Starting last night, Filipino stargazers began to have a skygazing delight in areas where there was no drizzle with the Geminid meteor shower kicking off its two-week show which will peak on December 14 – the first of two this December.
The Philippine Atmospheric, Geophysical and Astronomical Services Administration (PAGASA) said the Geminid meteor shower was expected to deliver 120 meteors per hour under clear sky conditions.
The Ursid meteor shower will chase the Geminid meteor shower from December 17 to 26. This can show around four meteors per hour when Ursa Minor is at its peak before dawn on December 23.
PAGASA said these showers would be visible to the naked eye. It is ideal to observe them in a remote and dark location away from the city lights and under clear sky conditions.
Weather experts say the best time to see anything in the night sky is when the sky is darkest and when the target is at its highest position in the sky. For meteor showers, this usually occurs between midnight and the very early hours of the morning.
“This (meteor shower) is produced by debris left behind by asteroid 3200 Phaethon,” PAGASA said. “Best time to observe is around 2 a.m. when its radiant, constellation Gemini, reaches its highest position in the sky.”
The Geminids are a prolific meteor shower caused by the object 3200 Phaethon, which is thought to be a Palladian asteroid with a “rock comet” orbit. This would make the Geminids, together with the Quadrantids, the only major meteor showers not originating from a comet.
The Geminid meteor shower, typically the strongest meteor shower of the year, is officially active in the night skies and producing shooting stars and fireballs.
Even now, before its peak in mid-December, the Geminids can produce at least one meteor per hour, according to the American Meteor Society. On the other hand, the Ursids meteor activity begins annually around December 17 and runs for a week plus, until the 25th or 26th.
This meteor shower is named for its radiant point, which is located near the star Beta Ursae Minoris in the constellation Ursa Minor.
“Meteor showers are observable through the naked eye, and no special equipment such as telescopes or binoculars is needed,” PAGASA said in its December Astrological Diary.

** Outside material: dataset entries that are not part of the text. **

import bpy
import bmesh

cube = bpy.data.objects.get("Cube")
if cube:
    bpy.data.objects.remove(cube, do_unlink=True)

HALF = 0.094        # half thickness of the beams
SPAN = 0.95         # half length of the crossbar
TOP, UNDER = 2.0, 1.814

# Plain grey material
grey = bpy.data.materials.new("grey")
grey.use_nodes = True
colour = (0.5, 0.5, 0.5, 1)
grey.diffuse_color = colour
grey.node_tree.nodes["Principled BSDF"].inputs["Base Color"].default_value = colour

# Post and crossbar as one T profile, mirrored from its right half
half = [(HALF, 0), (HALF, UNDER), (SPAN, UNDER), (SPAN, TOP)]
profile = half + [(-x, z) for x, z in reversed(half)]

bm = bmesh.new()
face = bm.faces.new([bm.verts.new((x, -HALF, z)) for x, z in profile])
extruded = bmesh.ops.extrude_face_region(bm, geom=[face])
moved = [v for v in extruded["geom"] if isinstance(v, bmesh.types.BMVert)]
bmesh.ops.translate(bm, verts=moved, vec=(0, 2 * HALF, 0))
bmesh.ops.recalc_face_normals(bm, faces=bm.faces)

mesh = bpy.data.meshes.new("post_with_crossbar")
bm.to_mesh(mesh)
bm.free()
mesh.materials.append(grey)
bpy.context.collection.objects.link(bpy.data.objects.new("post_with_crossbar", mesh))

“Maximize the viewing experience by choosing a dark observation site away from the city lights under clear and moonless sky conditions,” it added.